Are you #OLD and curious about the news you’ve heard of the “Twitter feud” between popular musicians Nicki Minaj and Taylor Swift??????

First of all, it wasn’t a “feud,“ so don’t say that, and secondly don’t worry because we are #young and here to explain it to those of you who are too old to "get it.” This way, you can stay informed before you choose a side, but also absolutely do not choose a side because you are grown and it’s not a feud and there are no sides to choose and Nicki is right. #TeamNicki.

Here is a “reaction GIF” of Nicki being right (For those of you who identify as #olds: GIF stands for “Graphic Interchange Format,"and a "Reaction GIF"is an animated GIF meant to convey a physical or emotional response to something):


To recap: On Tuesday, nominees were announced for the 2015 MTV VMAs. (“VMAs" refers to the “Video Music Awards,” an award show honoring music videos that airs every year on MTV; MTV used to stand for "Music Television” but now it’s just “MTV” which doesn’t stand for anything because they play some music on that channel still but now they also play other kinds of programming which is OK; 2015 = this year/now.)

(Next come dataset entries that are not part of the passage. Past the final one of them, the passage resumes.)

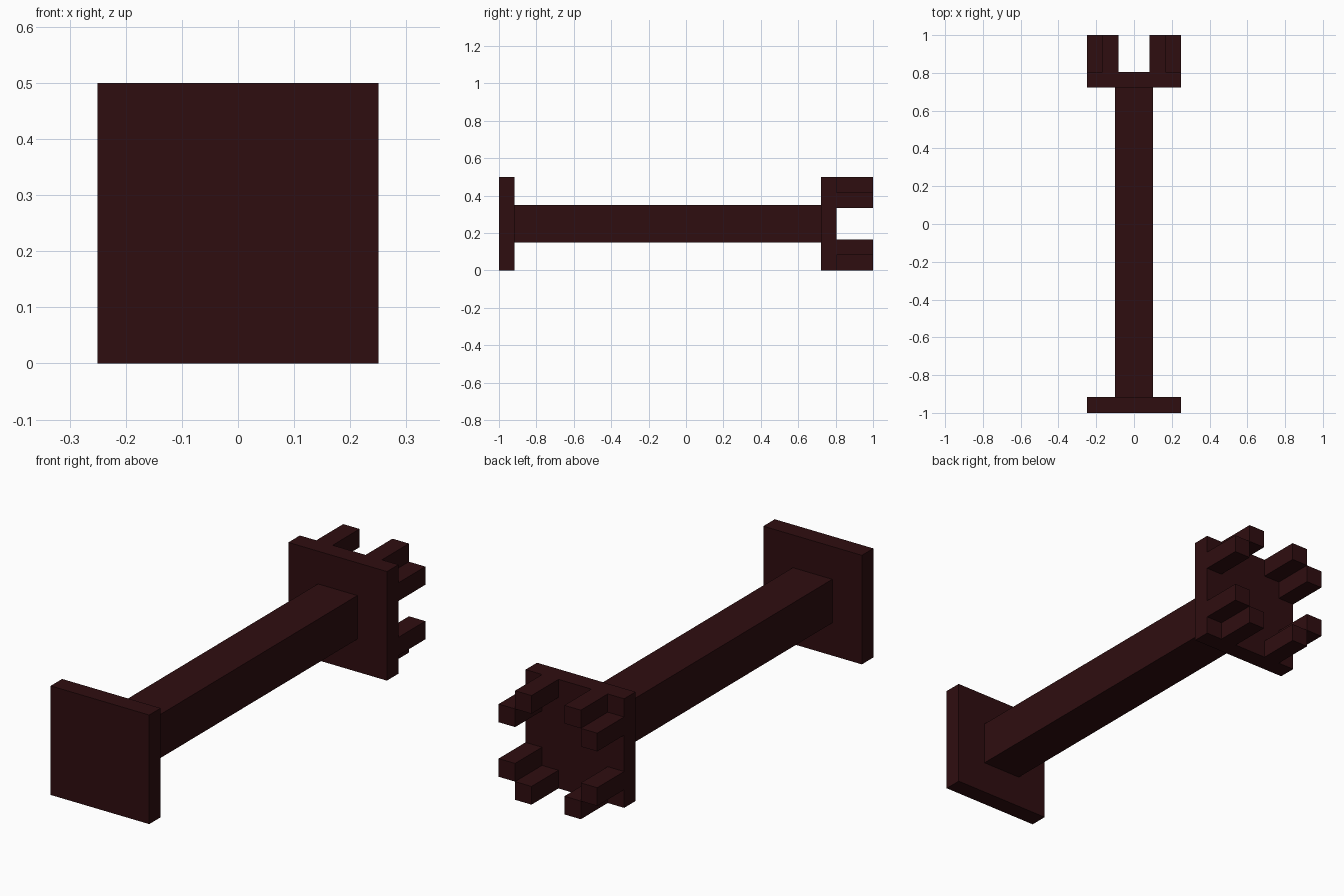
import bpy
import bmesh

if "Cube" in bpy.data.objects:
    bpy.data.objects.remove(bpy.data.objects["Cube"])

dark_red = bpy.data.materials.new("dark maroon")
dark_red.diffuse_color = (0.028, 0.004, 0.005, 1)
dark_red.use_nodes = True
dark_red.node_tree.nodes["Principled BSDF"].inputs["Base Color"].default_value = dark_red.diffuse_color


def box(name, x, y, z):
    """Box spanning the given (min, max) ranges."""
    mesh = bpy.data.meshes.new(name)
    bm = bmesh.new()
    bmesh.ops.create_cube(bm, size=1)
    for v in bm.verts:
        v.co = [lo + (c + 0.5) * (hi - lo) for c, (lo, hi) in zip(v.co, (x, y, z))]
    bm.to_mesh(mesh)
    bm.free()
    mesh.materials.append(dark_red)
    obj = bpy.data.objects.new(name, mesh)
    bpy.context.collection.objects.link(obj)
    return obj


# End plates and the square shaft between them
box("base_plate", (-0.25, 0.25), (-1, -0.917), (0, 0.5))
box("shaft", (-0.1, 0.1), (-0.917, 0.722), (0.15, 0.35))
box("head_plate", (-0.25, 0.25), (0.722, 0.805), (0, 0.5))

# Eight prongs: two beside each (empty) corner of the head plate
t = 0.5 / 6
for sx in (-1, 1):
    for sz in (-1, 1):
        for kind, i, k in (("edge", 1, 2), ("side", 2, 1)):
            x = sorted((sx * i * t, sx * (i + 1) * t))
            z = sorted((0.25 + sz * k * t, 0.25 + sz * (k + 1) * t))
            box(f"{kind}_prong", x, (0.805, 1), z)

After the VMAs published nominees online, Nicki Minaj “took to Twitter” (="logged onto popular microblogging platform Twitter”) and “tweeted” (=“published content on popular microblogging platform Twitter”) to make several calm, slightly "cheeky” (not entirely sure what that word means??) observations about her videos that were or were not honored with nominations.

Minaj’s first tweet was about her video for “Feeling Myself” ft. Beyonce, which wasn’t nominated for anything even though it was a cute video with two big time female pop/hip-hop stars and I, as well as other young people, loved it. The video was launched on Tidal, a streaming music service. Streaming music is, um, when you listen to music online?? Like Spotify is streaming music. You have to download Tidal to watch the whole “Feeling Myself” video or you can watch a trailer for “Feeling Myself” here.

Shortly after this first tweet, Minaj calmly commented, or calm-mented, on the reception of her video “Anaconda,” which was nominated for “Best Female Video” and “Best Hip-Hop Video” but neither “Video Of The Year” nor “Best Choreography.” “Anaconda” came out last year and was something of a cultural phenomenon, like it or not, and also I really liked it and so did Ellen.

Here’s that Ellen video mentioned above. Old people know who Ellen is, right? I don’t usually watch Ellen’s show because I’m not at home during the day, but if you are old that means you might be retired, in which case you probably have the TV on while Ellen is on so you’ve already seen this clip. Revisit an old favorite vid (or, as you know them, “video”):

After mentioning Ellen, a person who I think that old people probably know, Nicki Minaj dropped some tweets where she used language like “slim bodies” and “other” and “impact culture” and “black women influence pop culture so much but are rarely rewarded for it,” making some hugely valid points about the institutional racism of popular music that I could explain more or you could just read her tweets:

Then, apparently reading the “slim bodies” tweet as Nicki subtweeting her (“subtweeting” is when you publish content on the microblogging platform Twitter and it’s about someone but you don’t notify them that you are writing about them in your content), Taylor Swift (debatably us young people’s most popular pop star) sent out a tweet of her own. In doing so, Swift took a series of comments about music’s lack of respect and attention paid to black women’s voices and made it about her and her limited idea of feminism as being women not going against other women.

Essentially, as several people observed on Twitter, Taylor #AllLivesMatter’d Nicki. Also this is what #AllLivesMatter is. Also this is what intersectional feminism is.

Although Nicki and Taylor’s #beef/#feud (again, technically neither a beef nor a feud, Nicki is right and black women deserve to be rewarded for their contribution to music) takes a lot to explain, other things need no explanation, even if you’re old. Some things are just crystal clear:

An important thing is that after all this Taylor Swift apologized (which is what young people call it when you say you are sorry). Young people have invented a lot of things and being sorry is maybe the best invention of all.